- Why are we ticklish? → more
- A surprising new role for motor cortex, Nature Neuroscience publication → more
The Bernstein Center Berlin addresses one of the most challenging questions in computational and cognitive neuroscience:
“How is it possible that we can react to sensory stimuli with millisecond precision if intermediate processing elements – on the level of single synapses, single neurons, small networks and even large neural systems – vary significantly in their response to the same repeated stimulus?”
The Center's interdisciplinary research is executed by groups of the Charité, Freie Universität Berlin, Humboldt-Universität zu Berlin, Max-Delbrueck-Centrum, Technische Universität Berlin and the Universität Potsdam. It is part of the National Bernstein Network Computational Neuroscience (NNCN) and funded by the Federal Ministry of Eduation and Research (BMBF).
The network has been named after Julius Bernstein (1835–1917), the German scientist who formulated about hundred years ago his “Membrane Theory” stating that

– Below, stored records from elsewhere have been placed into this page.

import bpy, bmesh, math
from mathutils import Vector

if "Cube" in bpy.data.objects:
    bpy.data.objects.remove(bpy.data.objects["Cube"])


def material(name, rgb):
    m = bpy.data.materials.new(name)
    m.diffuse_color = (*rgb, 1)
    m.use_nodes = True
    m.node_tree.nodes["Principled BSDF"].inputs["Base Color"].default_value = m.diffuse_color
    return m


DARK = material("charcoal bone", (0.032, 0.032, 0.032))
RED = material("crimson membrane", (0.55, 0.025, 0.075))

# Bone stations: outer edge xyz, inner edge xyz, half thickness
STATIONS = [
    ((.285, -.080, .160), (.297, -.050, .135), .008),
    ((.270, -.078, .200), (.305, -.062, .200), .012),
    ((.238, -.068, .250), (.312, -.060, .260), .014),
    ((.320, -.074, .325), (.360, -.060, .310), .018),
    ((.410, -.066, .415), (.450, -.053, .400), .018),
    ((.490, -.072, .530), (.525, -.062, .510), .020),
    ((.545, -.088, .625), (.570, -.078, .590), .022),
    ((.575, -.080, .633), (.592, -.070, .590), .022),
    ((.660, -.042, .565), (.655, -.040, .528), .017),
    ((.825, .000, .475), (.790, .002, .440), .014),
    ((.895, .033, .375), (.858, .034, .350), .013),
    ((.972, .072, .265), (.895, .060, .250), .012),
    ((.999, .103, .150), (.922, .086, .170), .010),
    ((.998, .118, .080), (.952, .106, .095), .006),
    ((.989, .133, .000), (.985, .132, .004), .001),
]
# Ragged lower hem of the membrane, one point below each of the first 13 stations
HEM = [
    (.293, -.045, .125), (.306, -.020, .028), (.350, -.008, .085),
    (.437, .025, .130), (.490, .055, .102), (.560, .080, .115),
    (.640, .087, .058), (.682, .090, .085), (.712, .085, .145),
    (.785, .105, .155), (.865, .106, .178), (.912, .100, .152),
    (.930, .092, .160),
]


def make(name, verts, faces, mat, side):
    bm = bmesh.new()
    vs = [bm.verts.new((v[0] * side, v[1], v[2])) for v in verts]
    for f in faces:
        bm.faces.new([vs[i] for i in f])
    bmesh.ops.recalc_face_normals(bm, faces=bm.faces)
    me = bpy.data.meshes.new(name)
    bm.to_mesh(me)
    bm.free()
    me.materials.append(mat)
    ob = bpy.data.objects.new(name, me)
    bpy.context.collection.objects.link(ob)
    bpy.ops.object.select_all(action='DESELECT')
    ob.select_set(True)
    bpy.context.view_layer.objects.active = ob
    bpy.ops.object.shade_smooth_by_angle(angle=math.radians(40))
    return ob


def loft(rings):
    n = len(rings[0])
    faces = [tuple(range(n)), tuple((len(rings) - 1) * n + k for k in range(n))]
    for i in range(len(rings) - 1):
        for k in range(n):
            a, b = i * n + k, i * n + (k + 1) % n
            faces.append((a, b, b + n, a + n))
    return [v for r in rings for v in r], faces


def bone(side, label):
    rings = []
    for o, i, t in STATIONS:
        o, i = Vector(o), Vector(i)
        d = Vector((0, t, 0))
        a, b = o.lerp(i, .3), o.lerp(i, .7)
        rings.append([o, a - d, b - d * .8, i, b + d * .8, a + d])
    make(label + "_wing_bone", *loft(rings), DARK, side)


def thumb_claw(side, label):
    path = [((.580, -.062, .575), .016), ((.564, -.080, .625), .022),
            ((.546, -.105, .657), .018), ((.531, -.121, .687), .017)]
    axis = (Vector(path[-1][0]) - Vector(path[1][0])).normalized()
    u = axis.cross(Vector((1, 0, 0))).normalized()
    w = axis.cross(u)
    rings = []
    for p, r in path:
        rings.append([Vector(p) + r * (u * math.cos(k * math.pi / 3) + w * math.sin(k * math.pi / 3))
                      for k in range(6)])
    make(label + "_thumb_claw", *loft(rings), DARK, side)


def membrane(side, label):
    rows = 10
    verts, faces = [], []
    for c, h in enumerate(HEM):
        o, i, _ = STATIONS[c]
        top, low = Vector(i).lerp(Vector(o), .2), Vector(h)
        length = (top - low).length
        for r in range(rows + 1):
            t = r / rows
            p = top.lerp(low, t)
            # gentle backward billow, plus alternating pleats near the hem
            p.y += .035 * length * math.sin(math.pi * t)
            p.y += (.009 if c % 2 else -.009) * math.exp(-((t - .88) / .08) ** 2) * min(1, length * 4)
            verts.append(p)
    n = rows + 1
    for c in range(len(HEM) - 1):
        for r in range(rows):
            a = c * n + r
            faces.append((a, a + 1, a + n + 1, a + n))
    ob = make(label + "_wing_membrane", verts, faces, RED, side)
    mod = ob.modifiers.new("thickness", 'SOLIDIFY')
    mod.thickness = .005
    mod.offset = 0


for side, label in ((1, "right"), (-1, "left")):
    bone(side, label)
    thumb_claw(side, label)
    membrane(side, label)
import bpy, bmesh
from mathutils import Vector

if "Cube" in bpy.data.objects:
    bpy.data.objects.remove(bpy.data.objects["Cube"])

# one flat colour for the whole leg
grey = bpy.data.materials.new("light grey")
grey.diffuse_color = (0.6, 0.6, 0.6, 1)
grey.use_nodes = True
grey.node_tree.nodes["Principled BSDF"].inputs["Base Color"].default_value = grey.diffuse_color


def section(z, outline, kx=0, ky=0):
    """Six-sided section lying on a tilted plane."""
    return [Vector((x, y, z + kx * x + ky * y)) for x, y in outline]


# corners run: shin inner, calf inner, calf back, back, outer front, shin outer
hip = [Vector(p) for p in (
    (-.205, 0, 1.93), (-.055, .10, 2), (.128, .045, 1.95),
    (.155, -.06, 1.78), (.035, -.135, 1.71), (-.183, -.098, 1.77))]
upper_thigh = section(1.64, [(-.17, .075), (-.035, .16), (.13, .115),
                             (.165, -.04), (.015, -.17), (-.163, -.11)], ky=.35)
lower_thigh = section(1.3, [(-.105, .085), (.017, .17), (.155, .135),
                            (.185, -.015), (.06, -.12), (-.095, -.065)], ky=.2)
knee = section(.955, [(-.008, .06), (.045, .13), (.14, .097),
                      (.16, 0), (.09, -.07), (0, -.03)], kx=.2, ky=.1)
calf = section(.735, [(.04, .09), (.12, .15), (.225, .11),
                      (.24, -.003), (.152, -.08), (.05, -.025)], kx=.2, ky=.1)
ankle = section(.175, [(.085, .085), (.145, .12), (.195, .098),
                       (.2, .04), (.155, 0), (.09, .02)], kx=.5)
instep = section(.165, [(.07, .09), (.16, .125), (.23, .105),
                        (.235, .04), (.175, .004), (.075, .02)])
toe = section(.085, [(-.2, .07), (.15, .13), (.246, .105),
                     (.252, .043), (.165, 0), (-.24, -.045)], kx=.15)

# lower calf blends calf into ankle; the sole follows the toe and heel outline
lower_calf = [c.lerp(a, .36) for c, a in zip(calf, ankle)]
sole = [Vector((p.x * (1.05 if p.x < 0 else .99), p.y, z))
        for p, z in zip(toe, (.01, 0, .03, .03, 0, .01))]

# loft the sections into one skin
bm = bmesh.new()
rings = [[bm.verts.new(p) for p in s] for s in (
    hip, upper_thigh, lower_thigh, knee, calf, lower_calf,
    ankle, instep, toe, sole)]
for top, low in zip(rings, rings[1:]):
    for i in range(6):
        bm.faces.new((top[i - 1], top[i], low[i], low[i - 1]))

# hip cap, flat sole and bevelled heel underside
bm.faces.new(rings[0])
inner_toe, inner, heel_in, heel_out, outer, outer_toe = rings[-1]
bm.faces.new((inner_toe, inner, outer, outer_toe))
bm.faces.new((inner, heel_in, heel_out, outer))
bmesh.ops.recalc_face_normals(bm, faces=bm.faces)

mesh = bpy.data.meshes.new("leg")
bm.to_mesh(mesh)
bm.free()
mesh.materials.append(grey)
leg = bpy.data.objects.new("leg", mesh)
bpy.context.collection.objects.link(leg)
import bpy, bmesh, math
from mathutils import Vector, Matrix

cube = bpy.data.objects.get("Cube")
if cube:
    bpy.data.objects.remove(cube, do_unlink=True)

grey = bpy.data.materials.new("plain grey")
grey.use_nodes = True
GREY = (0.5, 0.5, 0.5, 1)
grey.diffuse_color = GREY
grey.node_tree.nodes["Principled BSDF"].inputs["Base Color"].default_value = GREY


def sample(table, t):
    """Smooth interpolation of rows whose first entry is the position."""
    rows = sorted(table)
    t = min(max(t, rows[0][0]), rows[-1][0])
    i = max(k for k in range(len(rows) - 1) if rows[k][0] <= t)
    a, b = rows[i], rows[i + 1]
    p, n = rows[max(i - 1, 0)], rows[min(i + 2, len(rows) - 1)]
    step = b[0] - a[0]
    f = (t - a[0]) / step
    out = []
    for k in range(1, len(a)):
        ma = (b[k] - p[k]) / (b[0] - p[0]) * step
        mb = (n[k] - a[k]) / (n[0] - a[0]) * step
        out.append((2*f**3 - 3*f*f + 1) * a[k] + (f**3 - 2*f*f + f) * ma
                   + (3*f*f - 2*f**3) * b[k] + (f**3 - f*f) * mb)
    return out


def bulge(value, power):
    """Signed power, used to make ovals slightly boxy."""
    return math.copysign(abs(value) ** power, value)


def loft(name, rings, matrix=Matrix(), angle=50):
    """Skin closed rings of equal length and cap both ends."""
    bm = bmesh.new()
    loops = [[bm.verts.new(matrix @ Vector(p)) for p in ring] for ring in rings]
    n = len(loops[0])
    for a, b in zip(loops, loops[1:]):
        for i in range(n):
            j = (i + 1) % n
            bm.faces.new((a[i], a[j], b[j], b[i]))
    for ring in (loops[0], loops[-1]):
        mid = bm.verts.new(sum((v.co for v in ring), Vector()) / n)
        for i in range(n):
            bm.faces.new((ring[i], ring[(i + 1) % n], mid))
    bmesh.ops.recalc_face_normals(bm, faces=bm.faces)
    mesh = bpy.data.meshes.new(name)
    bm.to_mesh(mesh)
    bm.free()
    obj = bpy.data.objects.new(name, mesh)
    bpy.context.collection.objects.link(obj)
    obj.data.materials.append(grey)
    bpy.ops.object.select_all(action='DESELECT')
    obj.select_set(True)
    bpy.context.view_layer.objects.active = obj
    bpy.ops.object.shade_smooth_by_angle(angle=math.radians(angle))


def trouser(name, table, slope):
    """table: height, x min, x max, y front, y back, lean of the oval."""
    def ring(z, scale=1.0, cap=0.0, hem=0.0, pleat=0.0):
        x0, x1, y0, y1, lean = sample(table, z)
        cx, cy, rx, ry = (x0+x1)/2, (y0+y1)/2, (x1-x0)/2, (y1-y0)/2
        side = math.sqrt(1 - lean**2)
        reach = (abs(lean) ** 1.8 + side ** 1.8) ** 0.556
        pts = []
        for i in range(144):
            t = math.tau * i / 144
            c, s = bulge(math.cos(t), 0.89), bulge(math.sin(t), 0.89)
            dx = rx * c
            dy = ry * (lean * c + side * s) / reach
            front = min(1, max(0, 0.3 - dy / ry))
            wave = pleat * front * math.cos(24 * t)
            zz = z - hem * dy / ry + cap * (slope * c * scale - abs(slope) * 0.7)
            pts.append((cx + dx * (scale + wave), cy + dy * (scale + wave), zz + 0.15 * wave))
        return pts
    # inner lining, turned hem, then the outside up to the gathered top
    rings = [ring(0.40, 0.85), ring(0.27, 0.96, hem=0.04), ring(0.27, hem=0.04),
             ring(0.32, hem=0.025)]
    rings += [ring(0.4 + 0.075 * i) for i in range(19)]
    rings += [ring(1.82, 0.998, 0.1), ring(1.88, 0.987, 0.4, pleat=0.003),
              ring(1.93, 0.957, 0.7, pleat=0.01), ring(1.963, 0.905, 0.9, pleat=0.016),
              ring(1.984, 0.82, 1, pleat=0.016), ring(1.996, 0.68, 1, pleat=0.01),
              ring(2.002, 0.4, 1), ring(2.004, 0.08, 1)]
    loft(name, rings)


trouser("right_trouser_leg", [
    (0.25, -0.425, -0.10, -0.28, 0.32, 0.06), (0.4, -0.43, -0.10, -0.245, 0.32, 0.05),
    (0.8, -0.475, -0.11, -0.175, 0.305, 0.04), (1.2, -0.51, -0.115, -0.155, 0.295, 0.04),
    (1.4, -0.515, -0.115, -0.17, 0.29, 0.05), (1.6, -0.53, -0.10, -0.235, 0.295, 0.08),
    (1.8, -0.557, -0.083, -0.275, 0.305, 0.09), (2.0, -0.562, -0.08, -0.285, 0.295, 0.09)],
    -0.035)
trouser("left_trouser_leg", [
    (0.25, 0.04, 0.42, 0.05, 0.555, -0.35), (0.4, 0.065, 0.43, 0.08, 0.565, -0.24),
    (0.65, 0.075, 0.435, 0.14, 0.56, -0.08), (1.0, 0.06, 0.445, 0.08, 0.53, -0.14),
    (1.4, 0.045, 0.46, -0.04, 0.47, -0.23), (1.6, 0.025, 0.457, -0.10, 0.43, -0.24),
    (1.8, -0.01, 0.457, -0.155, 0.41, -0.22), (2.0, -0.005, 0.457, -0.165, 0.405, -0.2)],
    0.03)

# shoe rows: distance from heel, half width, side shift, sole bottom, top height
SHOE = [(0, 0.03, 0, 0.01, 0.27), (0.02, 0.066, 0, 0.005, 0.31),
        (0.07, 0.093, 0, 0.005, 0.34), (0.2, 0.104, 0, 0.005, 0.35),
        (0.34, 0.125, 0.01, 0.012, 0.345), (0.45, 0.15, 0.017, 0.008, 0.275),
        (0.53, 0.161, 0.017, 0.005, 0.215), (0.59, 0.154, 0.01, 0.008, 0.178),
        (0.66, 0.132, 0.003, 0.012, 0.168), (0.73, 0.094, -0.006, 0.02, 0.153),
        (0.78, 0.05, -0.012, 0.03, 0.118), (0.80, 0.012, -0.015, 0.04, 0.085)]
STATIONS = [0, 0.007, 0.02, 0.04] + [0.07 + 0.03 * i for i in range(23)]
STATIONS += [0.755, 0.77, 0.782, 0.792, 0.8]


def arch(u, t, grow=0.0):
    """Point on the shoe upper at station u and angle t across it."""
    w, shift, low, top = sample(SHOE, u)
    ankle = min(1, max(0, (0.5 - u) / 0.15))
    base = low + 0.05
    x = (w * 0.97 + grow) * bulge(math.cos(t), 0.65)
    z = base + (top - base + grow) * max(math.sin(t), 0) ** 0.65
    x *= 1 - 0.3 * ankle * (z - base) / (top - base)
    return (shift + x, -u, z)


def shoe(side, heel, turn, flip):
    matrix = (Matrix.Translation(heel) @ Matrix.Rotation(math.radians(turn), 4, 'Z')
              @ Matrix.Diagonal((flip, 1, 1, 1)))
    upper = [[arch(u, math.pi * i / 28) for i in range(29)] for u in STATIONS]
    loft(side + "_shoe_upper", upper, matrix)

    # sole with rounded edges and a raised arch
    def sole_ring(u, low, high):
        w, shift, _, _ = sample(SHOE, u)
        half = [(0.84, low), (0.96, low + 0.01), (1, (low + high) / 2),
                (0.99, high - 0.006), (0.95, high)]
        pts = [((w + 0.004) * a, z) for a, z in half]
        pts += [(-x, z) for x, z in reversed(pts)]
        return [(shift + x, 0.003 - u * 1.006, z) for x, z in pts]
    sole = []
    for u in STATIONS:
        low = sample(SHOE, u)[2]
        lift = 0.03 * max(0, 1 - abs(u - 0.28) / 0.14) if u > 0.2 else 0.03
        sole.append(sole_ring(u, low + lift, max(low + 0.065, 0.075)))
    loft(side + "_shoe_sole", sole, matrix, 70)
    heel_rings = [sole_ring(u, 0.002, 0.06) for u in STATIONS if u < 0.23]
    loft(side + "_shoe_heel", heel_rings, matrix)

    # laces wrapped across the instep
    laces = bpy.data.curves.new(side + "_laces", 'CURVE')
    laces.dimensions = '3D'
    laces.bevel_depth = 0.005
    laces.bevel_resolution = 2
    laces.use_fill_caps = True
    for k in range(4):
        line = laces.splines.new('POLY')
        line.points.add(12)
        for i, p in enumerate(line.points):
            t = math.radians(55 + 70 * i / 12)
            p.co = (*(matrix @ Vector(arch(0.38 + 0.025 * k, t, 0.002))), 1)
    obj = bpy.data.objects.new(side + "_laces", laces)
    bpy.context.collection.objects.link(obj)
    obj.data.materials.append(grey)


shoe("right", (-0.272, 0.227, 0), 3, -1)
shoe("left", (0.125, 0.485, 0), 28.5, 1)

“the electrical currents observed in many living organs of animals and plants have been the objects of much research. We detect such currents in muscles, nerves, secretory glands, and electric organs of fish as well as in plant tissue (…) It seems likely that all these currents have a similar, if not the same basis, and that their strength and potency depends on the structural conditions and chemical composition of the cells making up each organ.”